Fig. 1: The energy flows in a “breathing” house
Secure cloud technology in the field test
The basis of aliunid is not a central mainframe, but the SIOT platform (Swiss Internet of Things) originally conceived at the BFH, a purely Swiss cloud technology based on a swarm approach. Data exchange and load control run via it. Within the start-up company aliunid, the BFH is the partner for the IoT-based information platform. Important research assignments for the school concern cyber security and data protection, for example. The “breathing” energy supply relies on a lot of information from private households. Only if misuse is ruled out will aliunid gain the trust of end customers. One year after the initial considerations, aliunid started a field test in May 2019 with the support of the Swiss Federal Office of Energy. In addition to 3 large hydropower producers, 15 medium-sized energy suppliers and a good 400 households (2000 by the end of 2020) are taking part in the trial run ahead of the planned market launch in 2021. They are joined by ETH Zurich, Empa, HES-SO Valais and BFH, which brings great experience in turning new technologies into marketable applications.

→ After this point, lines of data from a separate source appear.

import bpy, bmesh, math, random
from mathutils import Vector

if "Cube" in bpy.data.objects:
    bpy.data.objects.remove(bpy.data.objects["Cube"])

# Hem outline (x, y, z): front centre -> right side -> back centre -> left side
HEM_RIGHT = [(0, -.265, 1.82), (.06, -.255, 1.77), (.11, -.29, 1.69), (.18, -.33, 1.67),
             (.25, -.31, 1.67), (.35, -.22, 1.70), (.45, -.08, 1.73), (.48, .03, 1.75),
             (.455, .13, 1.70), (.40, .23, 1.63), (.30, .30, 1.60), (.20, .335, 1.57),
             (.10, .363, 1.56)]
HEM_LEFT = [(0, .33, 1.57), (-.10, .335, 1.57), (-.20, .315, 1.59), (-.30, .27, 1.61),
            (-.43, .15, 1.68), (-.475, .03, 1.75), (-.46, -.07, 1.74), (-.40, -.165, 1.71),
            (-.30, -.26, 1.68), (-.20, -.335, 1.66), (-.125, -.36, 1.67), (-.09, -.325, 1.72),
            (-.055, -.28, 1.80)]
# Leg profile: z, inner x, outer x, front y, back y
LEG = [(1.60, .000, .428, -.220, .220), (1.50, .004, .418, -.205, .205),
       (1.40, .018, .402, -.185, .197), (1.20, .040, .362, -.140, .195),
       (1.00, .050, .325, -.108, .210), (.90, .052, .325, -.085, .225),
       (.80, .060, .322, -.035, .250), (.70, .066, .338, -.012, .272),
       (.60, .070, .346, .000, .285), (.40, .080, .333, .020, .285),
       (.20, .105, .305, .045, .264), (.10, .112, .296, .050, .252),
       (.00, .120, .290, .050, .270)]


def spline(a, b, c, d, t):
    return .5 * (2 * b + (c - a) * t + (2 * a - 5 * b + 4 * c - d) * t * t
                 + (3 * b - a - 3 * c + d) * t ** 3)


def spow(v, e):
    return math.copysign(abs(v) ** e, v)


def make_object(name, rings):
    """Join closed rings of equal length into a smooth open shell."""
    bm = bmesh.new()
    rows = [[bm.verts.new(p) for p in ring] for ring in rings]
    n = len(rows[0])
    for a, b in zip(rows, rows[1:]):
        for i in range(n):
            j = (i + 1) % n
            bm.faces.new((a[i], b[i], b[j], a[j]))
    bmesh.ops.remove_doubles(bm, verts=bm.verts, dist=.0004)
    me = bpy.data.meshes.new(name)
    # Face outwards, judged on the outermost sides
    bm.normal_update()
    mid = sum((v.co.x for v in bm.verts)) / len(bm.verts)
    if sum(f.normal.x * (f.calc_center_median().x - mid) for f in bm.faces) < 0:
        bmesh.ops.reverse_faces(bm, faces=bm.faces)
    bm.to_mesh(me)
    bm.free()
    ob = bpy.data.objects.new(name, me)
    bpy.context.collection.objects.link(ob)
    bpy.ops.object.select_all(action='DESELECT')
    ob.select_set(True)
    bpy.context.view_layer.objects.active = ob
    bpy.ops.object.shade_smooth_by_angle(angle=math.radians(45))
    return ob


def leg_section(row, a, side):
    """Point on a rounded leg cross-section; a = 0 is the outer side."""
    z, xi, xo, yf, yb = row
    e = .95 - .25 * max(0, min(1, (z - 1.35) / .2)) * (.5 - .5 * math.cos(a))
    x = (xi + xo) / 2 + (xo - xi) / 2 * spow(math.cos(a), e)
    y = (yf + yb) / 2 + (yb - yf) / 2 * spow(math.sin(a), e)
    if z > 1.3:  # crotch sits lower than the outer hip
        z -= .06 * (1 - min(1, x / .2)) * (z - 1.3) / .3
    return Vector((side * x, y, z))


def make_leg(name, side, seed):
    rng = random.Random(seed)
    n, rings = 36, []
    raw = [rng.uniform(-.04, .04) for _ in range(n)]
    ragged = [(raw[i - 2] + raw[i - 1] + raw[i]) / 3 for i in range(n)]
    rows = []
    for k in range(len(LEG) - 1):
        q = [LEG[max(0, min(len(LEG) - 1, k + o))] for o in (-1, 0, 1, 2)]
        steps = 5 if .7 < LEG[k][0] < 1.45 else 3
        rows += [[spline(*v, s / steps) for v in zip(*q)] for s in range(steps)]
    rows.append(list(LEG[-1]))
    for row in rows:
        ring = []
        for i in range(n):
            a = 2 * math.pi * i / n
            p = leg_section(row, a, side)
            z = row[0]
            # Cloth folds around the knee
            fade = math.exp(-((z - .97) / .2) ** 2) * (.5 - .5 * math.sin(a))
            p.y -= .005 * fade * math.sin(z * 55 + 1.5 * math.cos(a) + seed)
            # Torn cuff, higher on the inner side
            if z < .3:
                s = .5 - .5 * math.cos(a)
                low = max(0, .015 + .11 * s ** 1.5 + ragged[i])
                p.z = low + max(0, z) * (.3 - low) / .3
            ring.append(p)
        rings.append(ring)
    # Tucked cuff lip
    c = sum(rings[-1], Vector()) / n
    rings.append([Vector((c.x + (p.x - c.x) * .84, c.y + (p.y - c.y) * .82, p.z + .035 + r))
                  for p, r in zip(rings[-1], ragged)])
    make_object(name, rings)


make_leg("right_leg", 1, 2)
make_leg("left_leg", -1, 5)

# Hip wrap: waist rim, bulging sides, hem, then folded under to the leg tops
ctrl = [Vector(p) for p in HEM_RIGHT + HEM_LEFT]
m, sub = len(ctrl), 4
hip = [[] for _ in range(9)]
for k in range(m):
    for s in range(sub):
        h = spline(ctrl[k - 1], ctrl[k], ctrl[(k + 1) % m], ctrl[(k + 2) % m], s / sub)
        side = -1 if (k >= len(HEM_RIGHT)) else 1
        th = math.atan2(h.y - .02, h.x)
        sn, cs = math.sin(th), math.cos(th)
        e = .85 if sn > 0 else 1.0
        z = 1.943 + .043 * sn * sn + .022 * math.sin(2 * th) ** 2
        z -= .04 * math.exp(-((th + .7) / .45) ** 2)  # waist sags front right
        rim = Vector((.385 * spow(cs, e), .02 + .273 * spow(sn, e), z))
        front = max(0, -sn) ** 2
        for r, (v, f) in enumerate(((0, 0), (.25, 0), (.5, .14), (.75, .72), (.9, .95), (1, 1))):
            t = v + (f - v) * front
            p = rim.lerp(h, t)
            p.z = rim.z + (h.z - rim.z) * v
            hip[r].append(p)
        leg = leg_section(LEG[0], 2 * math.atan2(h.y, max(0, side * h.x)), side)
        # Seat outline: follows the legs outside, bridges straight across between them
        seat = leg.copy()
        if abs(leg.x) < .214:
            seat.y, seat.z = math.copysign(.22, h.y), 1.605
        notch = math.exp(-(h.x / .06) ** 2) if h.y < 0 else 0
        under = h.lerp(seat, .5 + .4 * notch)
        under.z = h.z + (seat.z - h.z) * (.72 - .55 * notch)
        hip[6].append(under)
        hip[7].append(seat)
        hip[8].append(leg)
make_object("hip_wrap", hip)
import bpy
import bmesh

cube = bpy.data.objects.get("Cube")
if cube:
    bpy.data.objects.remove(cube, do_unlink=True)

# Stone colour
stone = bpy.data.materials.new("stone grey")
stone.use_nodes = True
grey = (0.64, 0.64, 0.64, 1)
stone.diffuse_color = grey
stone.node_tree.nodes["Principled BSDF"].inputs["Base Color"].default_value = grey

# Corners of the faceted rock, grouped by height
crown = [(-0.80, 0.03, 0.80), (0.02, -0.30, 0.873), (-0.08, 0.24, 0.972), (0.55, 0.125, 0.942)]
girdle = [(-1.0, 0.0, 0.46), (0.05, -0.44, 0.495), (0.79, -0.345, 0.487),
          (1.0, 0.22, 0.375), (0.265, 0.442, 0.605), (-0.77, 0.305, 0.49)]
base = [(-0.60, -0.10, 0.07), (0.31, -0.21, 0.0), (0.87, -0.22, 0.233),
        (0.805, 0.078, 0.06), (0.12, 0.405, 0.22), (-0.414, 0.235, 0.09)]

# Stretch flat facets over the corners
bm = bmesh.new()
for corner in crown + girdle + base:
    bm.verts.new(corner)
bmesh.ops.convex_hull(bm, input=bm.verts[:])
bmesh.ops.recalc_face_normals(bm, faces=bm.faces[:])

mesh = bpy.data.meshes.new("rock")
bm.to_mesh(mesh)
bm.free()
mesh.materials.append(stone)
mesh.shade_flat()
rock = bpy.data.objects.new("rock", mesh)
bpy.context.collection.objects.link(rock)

Saving energy and avoiding CO 2
To ensure that the “breathing” energy supply meets with acceptance, aliunid is developing a user-friendly app that provides prosumers with exciting information in real time: how much electricity they produce, how much they consume, how much this electricity costs and – central to influencing the ecological footprint – how muchCO2 is in the electricity they are currently consuming (a value that varies greatly depending on the time of day, day of the week and season). This information motivates people to optimise their electricity consumption ecologically and to increase their personal energy efficiency. The initial aim is to realise an energy-saving potential of ten percent. Finally, a great added value for the customer arises from the connection of the app to smart home applications for the energy-optimised control of lighting and heating, for room monitoring and much more. Only the Internet of Things has made it possible to manage huge amounts of data in a decentralised, flexible and real-time manner, as is essential for a “breathing” energy supply. Thanks to its great expertise in this field, the BFH, as a project partner, is making an important contribution to the development of aCO2-free, sustainable and economical energy supply in Switzerland.